At this hour there are many conflicting stories as to the origin of the panic. The building was filled from parquette to gallery with a dense crowd, who not only filled all the seats and aisles, but crowded the stairway, and hundreds were outside seeking admission. Behind the scenes were 500 school children, who were to take part in the performance. As the time approached for the commencement of the exercise a calcium light in the gallery flashed its glare upon the stage, and immediately a cry of fire was raised. The audience became panic stricken, and a rush was made for the stairways. Some are said to have leaped from the balcony upon the crowd below. The lower circle of the house is but four steps above the level of the street; but the steps are narrow and soon became blocked by the surging crowd; multitudes were pressing for the doorway, and, in the panic, women and children were overthrown and trampled under foot by the crowd. An alarm was rapidly spread throughout the city, and those who had wives and children there hurried to their rescue. A few heroic men placed themselves near the doorway and endeavored to assure the people there was no danger, and an effort was made from the stage to check the mad career of the affrighted audience; but quiet was not restored until a number were trampled upon and many were seriously injured. Those able to walk at once made their way homeward, those more seriously injured were taken to the Ninth Street Station-house and to the Commercial Hospital, and the dead were gathered in one of the offices of the opera-house.

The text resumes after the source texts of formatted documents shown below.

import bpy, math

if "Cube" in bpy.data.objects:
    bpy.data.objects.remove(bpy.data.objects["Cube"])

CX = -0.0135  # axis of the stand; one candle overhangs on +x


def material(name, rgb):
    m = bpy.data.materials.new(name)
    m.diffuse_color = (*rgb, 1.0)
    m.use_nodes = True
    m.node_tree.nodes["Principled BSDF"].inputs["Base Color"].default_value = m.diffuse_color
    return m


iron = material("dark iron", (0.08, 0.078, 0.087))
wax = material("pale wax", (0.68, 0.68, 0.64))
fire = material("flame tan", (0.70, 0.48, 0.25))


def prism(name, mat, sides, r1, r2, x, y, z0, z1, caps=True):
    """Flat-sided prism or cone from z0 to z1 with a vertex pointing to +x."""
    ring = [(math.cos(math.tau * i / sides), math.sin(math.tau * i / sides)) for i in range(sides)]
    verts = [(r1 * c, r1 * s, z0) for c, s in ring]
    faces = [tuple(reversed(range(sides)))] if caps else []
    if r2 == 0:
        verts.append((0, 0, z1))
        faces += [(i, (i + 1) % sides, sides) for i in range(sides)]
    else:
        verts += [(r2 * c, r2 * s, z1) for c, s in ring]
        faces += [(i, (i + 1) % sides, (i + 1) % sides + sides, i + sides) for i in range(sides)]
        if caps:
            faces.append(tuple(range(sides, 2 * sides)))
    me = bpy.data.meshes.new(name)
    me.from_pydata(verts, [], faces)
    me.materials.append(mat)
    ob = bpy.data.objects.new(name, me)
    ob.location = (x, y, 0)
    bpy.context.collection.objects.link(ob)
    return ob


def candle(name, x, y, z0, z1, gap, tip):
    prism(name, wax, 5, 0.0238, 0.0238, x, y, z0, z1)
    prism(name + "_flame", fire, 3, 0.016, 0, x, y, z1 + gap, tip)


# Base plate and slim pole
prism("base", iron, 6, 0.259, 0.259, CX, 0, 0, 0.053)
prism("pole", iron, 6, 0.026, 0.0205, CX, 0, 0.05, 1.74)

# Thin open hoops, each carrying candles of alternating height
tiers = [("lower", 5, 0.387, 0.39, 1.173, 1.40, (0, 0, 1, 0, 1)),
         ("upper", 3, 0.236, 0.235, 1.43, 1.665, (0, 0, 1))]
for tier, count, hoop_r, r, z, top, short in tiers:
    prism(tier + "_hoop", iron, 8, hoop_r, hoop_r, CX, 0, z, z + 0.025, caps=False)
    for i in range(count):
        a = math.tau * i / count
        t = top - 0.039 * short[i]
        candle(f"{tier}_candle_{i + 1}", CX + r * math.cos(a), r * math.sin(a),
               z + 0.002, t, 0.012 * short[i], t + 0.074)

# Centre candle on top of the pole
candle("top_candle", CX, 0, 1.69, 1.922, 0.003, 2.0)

Up to 9 o'clock to-night the following had been reported killed:

Mrs. Alfred White and her son Harry, aged twelve years.

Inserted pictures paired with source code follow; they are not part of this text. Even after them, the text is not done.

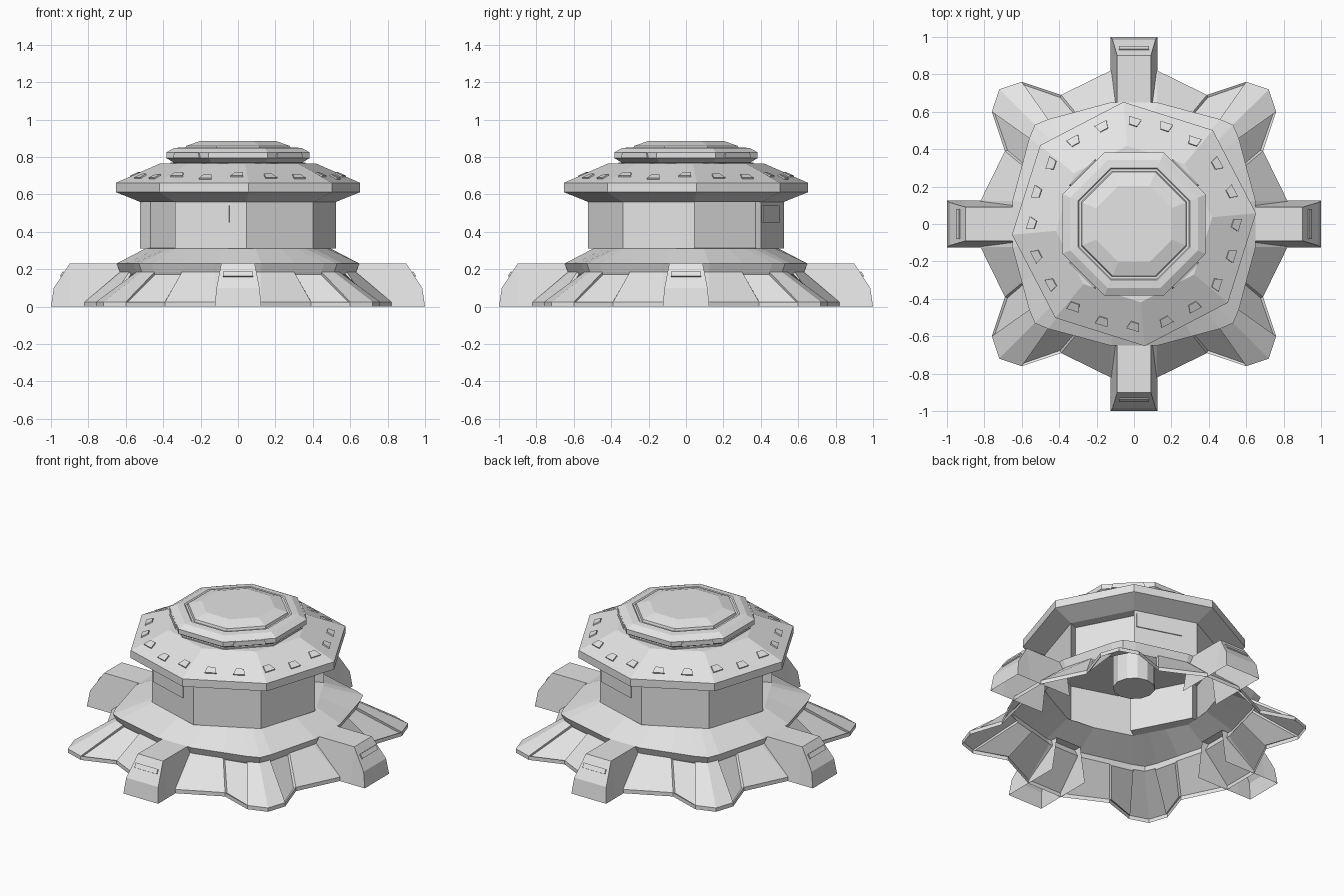
import bpy, bmesh, math
from mathutils import Matrix, Vector

cube = bpy.data.objects.get("Cube")
if cube:
    bpy.data.objects.remove(cube)

TURN = math.radians(5)      # twist of the drum and roof
STEP = math.radians(45)


def material(name, value):
    m = bpy.data.materials.new(name)
    m.use_nodes = True
    m.diffuse_color = (value, value, value, 1)
    m.node_tree.nodes["Principled BSDF"].inputs["Base Color"].default_value = (value, value, value, 1)
    return m


GREY = material("light grey", 0.78)


def finish(name, bm):
    mesh = bpy.data.meshes.new(name)
    bm.to_mesh(mesh)
    bm.free()
    mesh.materials.append(GREY)
    obj = bpy.data.objects.new(name, mesh)
    bpy.context.collection.objects.link(obj)
    return obj


def polar(angle, r, z):
    # angle is measured counter-clockwise from the front
    return Vector((r * math.sin(angle), -r * math.cos(angle), z))


def octagon(r, z, turn=TURN):
    return [polar(turn + STEP * i, r, z) for i in range(8)]


def loft(rings, top=False, bottom=False):
    bm = bmesh.new()
    rows = [[bm.verts.new(p) for p in ring] for ring in rings]
    n = len(rows[0])
    for a, b in zip(rows, rows[1:]):
        for i in range(n):
            j = (i + 1) % n
            bm.faces.new((a[i], a[j], b[j], b[i]))
    if top:
        bm.faces.new(rows[-1])
    if bottom:
        bm.faces.new(rows[0][::-1])
    bm.faces.ensure_lookup_table()
    return bm


def plate(name, center, normal, size, taper=1.0, thick=0.008):
    # thin trapezoid lying on a sloped face, its upper edge tapered
    n = normal.normalized()
    u = Vector((0, 0, 1)).cross(n).normalized()
    v = n.cross(u)
    w, h = size[0] / 2, size[1] / 2
    low = [center + u * x + v * y for x, y in
           ((-w, -h), (w, -h), (w * taper, h), (-w * taper, h))]
    return finish(name, loft([low, [p + n * thick for p in low]], top=True))


# Skirt: one quarter of each ring, repeated around
def four_way(points, z, scale=1.0):
    ring = []
    for k in range(4):
        turn = Matrix.Rotation(k * math.pi / 2, 3, 'Z')
        ring += [turn @ Vector((x * scale, y * scale, z)) for x, y in points]
    return ring


def mirrored(half, middle):
    return half + [middle] + [(y, x) for x, y in reversed(half)]


foot = mirrored([(.82, .125), (.69, .39), (.76, .6)], (.72, .72))
shoulder = mirrored([(.65, .125), (.6, .31), (.56, .46)], (.53, .53))


def on_drum(p, r, z):
    angle = math.atan2(p.x, -p.y)
    off = (angle - TURN) % STEP - STEP / 2
    return polar(angle, r * math.cos(STEP / 2) / math.cos(off), z)


ring_up = four_way(shoulder, .23)
skirt = loft([four_way(foot, 0), four_way(foot, .025), four_way(shoulder, .185, .97),
              ring_up, [on_drum(p, .525, .31) for p in ring_up]])
# recessed panels on both flanks of every foot
flanks = [skirt.faces[28 + 7 * k + i] for k in range(4) for i in (1, 4)]
bmesh.ops.inset_individual(skirt, faces=flanks, thickness=.035, depth=0)
bmesh.ops.inset_individual(skirt, faces=flanks, thickness=.006, depth=-.015)
finish("skirt", skirt)

# Four arms with sloped ends and a slot
stations = [(.6, .23, .09), (.9, .23, .09), (.985, .1, .115), (1, 0, .125)]
for k, side in enumerate(("left", "back", "right", "front")):
    turn = Matrix.Rotation(k * math.pi / 2, 3, 'Z')
    bm = bmesh.new()
    rows = [[bm.verts.new(turn @ Vector(p)) for p in
             ((d, -.125, 0), (d, -hw, z), (d, hw, z), (d, .125, 0))]
            for d, z, hw in stations]
    for a, b in zip(rows, rows[1:]):
        for i in range(3):
            bm.faces.new((a[i], b[i], b[i + 1], a[i + 1]))
    bmesh.ops.remove_doubles(bm, verts=bm.verts, dist=.0005)
    finish(side + "_arm", bm)
    plate(side + "_arm_slot", turn @ Vector((.938, 0, .172)),
          turn @ Vector((.13, 0, .085)), (.16, .03))

# Drum with two recessed doorways facing opposite corners
drum = loft([octagon(.525, .31), octagon(.525, .565)])
doors = [drum.faces[2], drum.faces[6]]
bmesh.ops.inset_individual(drum, faces=doors, thickness=.022, depth=0)
bmesh.ops.inset_individual(drum, faces=doors, thickness=.004, depth=-.06)
finish("drum", drum)
apothem = math.cos(STEP / 2)
for name, facet in (("front_panel", 7), ("back_panel", 3)):
    mid = TURN + STEP * (facet + .5)
    out = polar(mid, 1, 0)
    side = Vector((0, 0, 1)).cross(out)
    plate(name, out * .525 * apothem - side * .04 + Vector((0, 0, .495)),
          out, (.29, .09), thick=.006)

# Roof: sloped eave, rim and upper slope
R_OUT, R_IN, Z_OUT, Z_IN = .655, .42, .662, .765
finish("roof", loft([octagon(.5, .56), octagon(.525, .56), octagon(R_OUT, .612),
                     octagon(R_OUT, Z_OUT), octagon(R_IN, Z_IN)], top=True, bottom=True))

# Ring of small roof windows, each lying on its own facet
rise = (Z_IN - Z_OUT) / ((R_OUT - R_IN) * apothem)
for i in range(20):
    angle = math.radians(18 * i)
    facet = TURN + STEP * (math.floor((angle - TURN) / STEP) + .5)
    depth = .545 * math.cos(angle - facet)
    spot = polar(angle, .545, Z_OUT + (R_OUT * apothem - depth) * rise)
    plate(f"roof_window_{i + 1}", spot, polar(facet, rise, 1), (.07, .045), .65)

# Stepped cap on a collar
flat = STEP / 2
tiers = [(.39, .755), (.39, .772), (.375, .772), (.415, .795), (.415, .825),
         (.37, .848), (.325, .852), (.318, .845), (.305, .845), (.3, .86), (.22, .885)]
finish("cap", loft([octagon(r, z, flat) for r, z in tiers], top=True))

# Raised clamps around the cap, one on every second side
for i in range(4):
    out = polar(i * math.pi / 2 + STEP, 1, 0)
    plate(f"cap_clamp_{i + 1}", out * .384 + Vector((0, 0, .81)), out, (.2, .03), .9)

# Hanging core inside the drum
finish("core", loft([[polar(math.tau * i / 12, .125, z) for i in range(12)]
                     for z in (.33, .56)], bottom=True))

Mrs. Nancy Clark, reported to have died from heart disease caused by excitement.

August and Frederick Loesch, brothers, aged ten and eight years, respectively.

Hattie Leslie, aged twelve years.

James Crowley, aged seven years.

Annie MacRienzi, of Alton, Ill., who was visiting friends here.

Miss Terovica Massall, aged twenty-two years.

Mrs. Henry Kessler suffered severe concussion of the brain, and, it is reported, died this evening.

One unknown woman is dead.

Among the injured are Frederick Strasburg, Miss Humphrey, Master Harry Bliss, and a child name Coddington.

Carrie Uhl, base of skull crushed and collar bone broken.

Mrs. Anna Flood, hurt in breast seriously.

Mrs. Lyon, injured internally.

Mrs. White, who was killed, had five children with her, one of whom was killed and another, the youngest, was found clasped in her arms uninjured.

Mrs. Rienzi, of Alton, was in the gallery, and was either pushed over the railing or jumped to the floor below, striking on her head.

A Coroner's inquest will be held Tuesday, and will endeavor to ascertain definitely how the alarm originated.

The New York Times, New York, NY 6 Feb, 1876